■ **TASK GOAL**
Your task is to retype all of the records below with complete accuracy.
BEGIN SUPPLIED ENTRIES
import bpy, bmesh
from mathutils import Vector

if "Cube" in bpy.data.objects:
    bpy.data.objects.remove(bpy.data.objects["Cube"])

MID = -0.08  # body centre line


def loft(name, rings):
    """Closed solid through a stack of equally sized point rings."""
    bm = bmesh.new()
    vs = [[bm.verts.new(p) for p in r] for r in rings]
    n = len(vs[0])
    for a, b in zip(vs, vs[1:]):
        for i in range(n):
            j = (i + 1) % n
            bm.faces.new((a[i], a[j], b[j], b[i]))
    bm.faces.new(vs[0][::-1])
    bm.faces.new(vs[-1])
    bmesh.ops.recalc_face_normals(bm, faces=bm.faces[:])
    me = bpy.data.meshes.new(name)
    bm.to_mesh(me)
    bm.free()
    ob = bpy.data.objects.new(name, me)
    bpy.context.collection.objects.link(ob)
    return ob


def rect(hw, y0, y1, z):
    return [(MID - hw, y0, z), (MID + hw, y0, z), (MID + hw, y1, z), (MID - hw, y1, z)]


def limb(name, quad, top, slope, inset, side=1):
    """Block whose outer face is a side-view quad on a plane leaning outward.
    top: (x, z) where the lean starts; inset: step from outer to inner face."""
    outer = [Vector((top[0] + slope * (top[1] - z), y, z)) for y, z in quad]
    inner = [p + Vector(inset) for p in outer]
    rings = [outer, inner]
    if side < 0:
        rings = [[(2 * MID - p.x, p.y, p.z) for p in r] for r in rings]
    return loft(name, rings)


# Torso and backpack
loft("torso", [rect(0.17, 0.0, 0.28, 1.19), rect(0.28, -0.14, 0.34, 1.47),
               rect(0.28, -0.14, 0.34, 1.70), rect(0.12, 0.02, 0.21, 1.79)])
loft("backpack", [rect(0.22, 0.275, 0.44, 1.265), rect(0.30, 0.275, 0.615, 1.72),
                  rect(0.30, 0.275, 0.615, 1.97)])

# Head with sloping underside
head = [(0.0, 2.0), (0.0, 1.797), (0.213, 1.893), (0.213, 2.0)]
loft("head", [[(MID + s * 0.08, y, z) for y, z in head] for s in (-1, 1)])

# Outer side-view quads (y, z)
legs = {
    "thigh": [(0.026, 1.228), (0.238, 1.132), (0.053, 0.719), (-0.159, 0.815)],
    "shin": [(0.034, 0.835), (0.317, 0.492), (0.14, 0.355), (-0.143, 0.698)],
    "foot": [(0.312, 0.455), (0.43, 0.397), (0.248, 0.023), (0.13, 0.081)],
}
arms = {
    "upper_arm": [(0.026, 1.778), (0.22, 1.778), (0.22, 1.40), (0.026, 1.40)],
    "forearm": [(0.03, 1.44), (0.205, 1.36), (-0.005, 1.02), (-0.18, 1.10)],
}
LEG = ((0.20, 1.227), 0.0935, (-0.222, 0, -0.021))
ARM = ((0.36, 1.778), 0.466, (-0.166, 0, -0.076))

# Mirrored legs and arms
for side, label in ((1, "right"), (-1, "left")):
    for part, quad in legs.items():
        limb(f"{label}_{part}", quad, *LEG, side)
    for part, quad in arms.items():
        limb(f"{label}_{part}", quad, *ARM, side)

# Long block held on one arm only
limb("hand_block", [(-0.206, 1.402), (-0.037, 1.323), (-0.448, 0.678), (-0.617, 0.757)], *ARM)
END SUPPLIED ENTRIES
■ **RESPONSE**
import bpy, bmesh
from mathutils import Vector

if "Cube" in bpy.data.objects:
    bpy.data.objects.remove(bpy.data.objects["Cube"])

MID = -0.08  # body centre line


def loft(name, rings):
    """Closed solid through a stack of equally sized point rings."""
    bm = bmesh.new()
    vs = [[bm.verts.new(p) for p in r] for r in rings]
    n = len(vs[0])
    for a, b in zip(vs, vs[1:]):
        for i in range(n):
            j = (i + 1) % n
            bm.faces.new((a[i], a[j], b[j], b[i]))
    bm.faces.new(vs[0][::-1])
    bm.faces.new(vs[-1])
    bmesh.ops.recalc_face_normals(bm, faces=bm.faces[:])
    me = bpy.data.meshes.new(name)
    bm.to_mesh(me)
    bm.free()
    ob = bpy.data.objects.new(name, me)
    bpy.context.collection.objects.link(ob)
    return ob


def rect(hw, y0, y1, z):
    return [(MID - hw, y0, z), (MID + hw, y0, z), (MID + hw, y1, z), (MID - hw, y1, z)]


def limb(name, quad, top, slope, inset, side=1):
    """Block whose outer face is a side-view quad on a plane leaning outward.
    top: (x, z) where the lean starts; inset: step from outer to inner face."""
    outer = [Vector((top[0] + slope * (top[1] - z), y, z)) for y, z in quad]
    inner = [p + Vector(inset) for p in outer]
    rings = [outer, inner]
    if side < 0:
        rings = [[(2 * MID - p.x, p.y, p.z) for p in r] for r in rings]
    return loft(name, rings)


# Torso and backpack
loft("torso", [rect(0.17, 0.0, 0.28, 1.19), rect(0.28, -0.14, 0.34, 1.47),
               rect(0.28, -0.14, 0.34, 1.70), rect(0.12, 0.02, 0.21, 1.79)])
loft("backpack", [rect(0.22, 0.275, 0.44, 1.265), rect(0.30, 0.275, 0.615, 1.72),
                  rect(0.30, 0.275, 0.615, 1.97)])

# Head with sloping underside
head = [(0.0, 2.0), (0.0, 1.797), (0.213, 1.893), (0.213, 2.0)]
loft("head", [[(MID + s * 0.08, y, z) for y, z in head] for s in (-1, 1)])

# Outer side-view quads (y, z)
legs = {
    "thigh": [(0.026, 1.228), (0.238, 1.132), (0.053, 0.719), (-0.159, 0.815)],
    "shin": [(0.034, 0.835), (0.317, 0.492), (0.14, 0.355), (-0.143, 0.698)],
    "foot": [(0.312, 0.455), (0.43, 0.397), (0.248, 0.023), (0.13, 0.081)],
}
arms = {
    "upper_arm": [(0.026, 1.778), (0.22, 1.778), (0.22, 1.40), (0.026, 1.40)],
    "forearm": [(0.03, 1.44), (0.205, 1.36), (-0.005, 1.02), (-0.18, 1.10)],
}
LEG = ((0.20, 1.227), 0.0935, (-0.222, 0, -0.021))
ARM = ((0.36, 1.778), 0.466, (-0.166, 0, -0.076))

# Mirrored legs and arms
for side, label in ((1, "right"), (-1, "left")):
    for part, quad in legs.items():
        limb(f"{label}_{part}", quad, *LEG, side)
    for part, quad in arms.items():
        limb(f"{label}_{part}", quad, *ARM, side)

# Long block held on one arm only
limb("hand_block", [(-0.206, 1.402), (-0.037, 1.323), (-0.448, 0.678), (-0.617, 0.757)], *ARM)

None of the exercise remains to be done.